→ Your instructions:
Going down the listing below, print exactly each line from the one with "RADIUS = (HALF_W ** 2 + SAG ** 2) / (2 * SAG)" up to and including the one with "depth = RADIUS", and skip the rest.

***

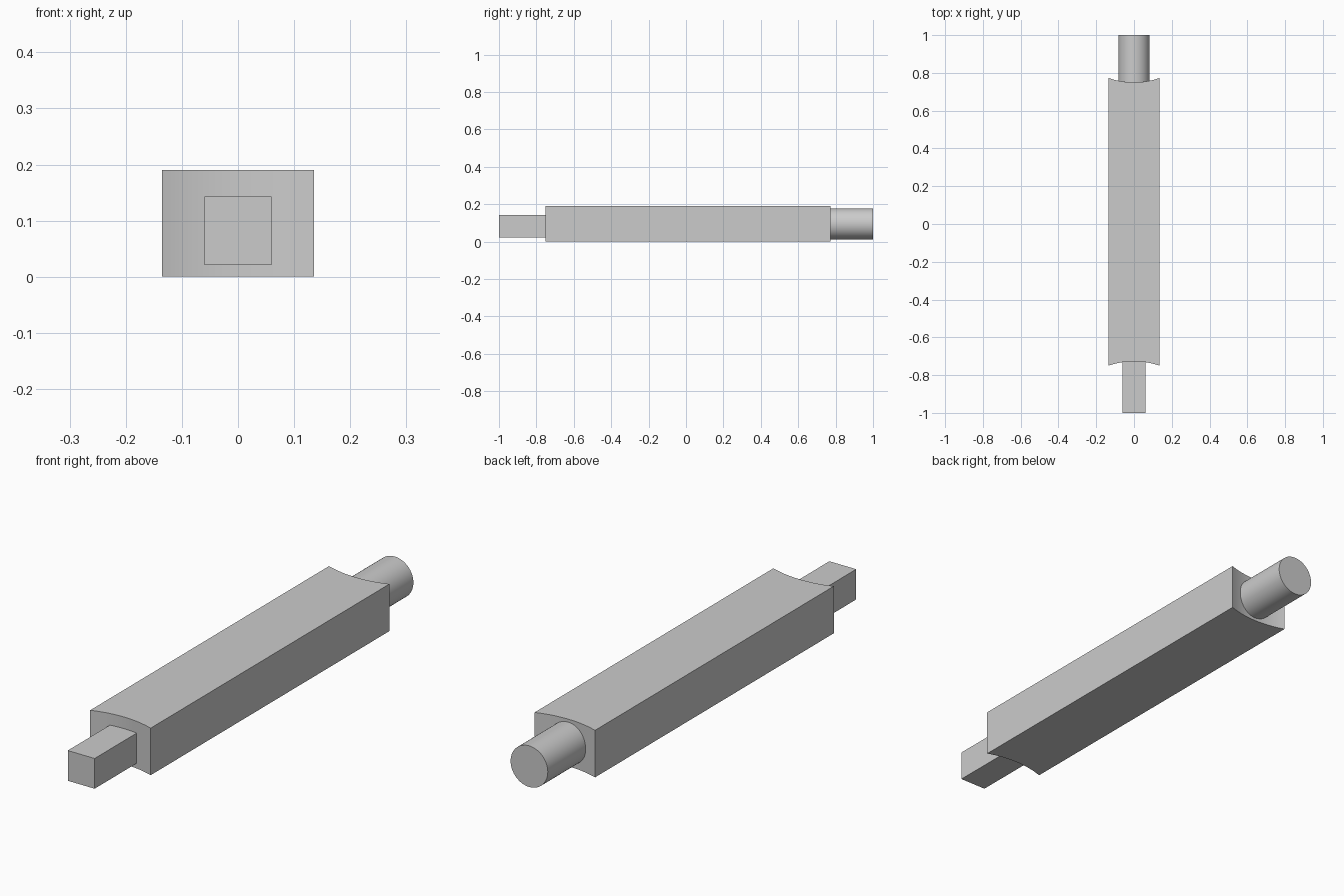
import bpy, bmesh, math

if "Cube" in bpy.data.objects:
    bpy.data.objects.remove(bpy.data.objects["Cube"], do_unlink=True)

grey = bpy.data.materials.new("plain_grey")
grey.use_nodes = True
grey.diffuse_color = (0.6, 0.6, 0.6, 1)
grey.node_tree.nodes["Principled BSDF"].inputs["Base Color"].default_value = (0.6, 0.6, 0.6, 1)

HALF_W, HEIGHT, SAG, STEPS = 0.135, 0.19, 0.023, 24
RADIUS = (HALF_W ** 2 + SAG ** 2) / (2 * SAG)


def arc(corner_y, inward):
    """Concave end running from -x to +x."""
    half = math.asin(HALF_W / RADIUS)
    pts = []
    for i in range(STEPS + 1):
        a = half * (2 * i / STEPS - 1)
        depth = RADIUS * math.cos(a) - (RADIUS - SAG)
        pts.append((RADIUS * math.sin(a), corner_y + inward * depth))
    return pts


def finish(obj):
    obj.data.materials.append(grey)
    bpy.ops.object.select_all(action="DESELECT")
    obj.select_set(True)
    bpy.context.view_layer.objects.active = obj
    bpy.ops.object.shade_smooth_by_angle(angle=math.radians(30))


# Main bar: outline with two scooped ends, extruded upwards
bm = bmesh.new()
outline = arc(-0.75, 1) + arc(0.773, -1)[::-1]
base = bm.faces.new([bm.verts.new((x, y, 0)) for x, y in outline])
top = bmesh.ops.extrude_face_region(bm, geom=[base])["geom"]
bmesh.ops.translate(bm, vec=(0, 0, HEIGHT),
                    verts=[v for v in top if isinstance(v, bmesh.types.BMVert)])
bmesh.ops.recalc_face_normals(bm, faces=bm.faces)
mesh = bpy.data.meshes.new("main_bar")
bm.to_mesh(mesh)
bm.free()
bar = bpy.data.objects.new("main_bar", mesh)
bpy.context.collection.objects.link(bar)
finish(bar)

# Square tenon at the front
bpy.ops.mesh.primitive_cube_add(size=1, location=(0, -0.85, 0.082))
tenon = bpy.context.object
tenon.name = "square_tenon"
tenon.scale = (0.12, 0.3, 0.122)
bpy.ops.object.transform_apply(location=False, rotation=False, scale=True)
finish(tenon)

# Round tenon at the back
bpy.ops.mesh.primitive_cylinder_add(vertices=64, radius=0.083, depth=0.3,
                                    location=(0, 0.85, HEIGHT / 2),
                                    rotation=(math.pi / 2, 0, 0))
peg = bpy.context.object
peg.name = "round_tenon"
finish(peg)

***

→ Answer area:
RADIUS = (HALF_W ** 2 + SAG ** 2) / (2 * SAG)


def arc(corner_y, inward):
    """Concave end running from -x to +x."""
    half = math.asin(HALF_W / RADIUS)
    pts = []
    for i in range(STEPS + 1):
        a = half * (2 * i / STEPS - 1)
        depth = RADIUS * math.cos(a) - (RADIUS - SAG)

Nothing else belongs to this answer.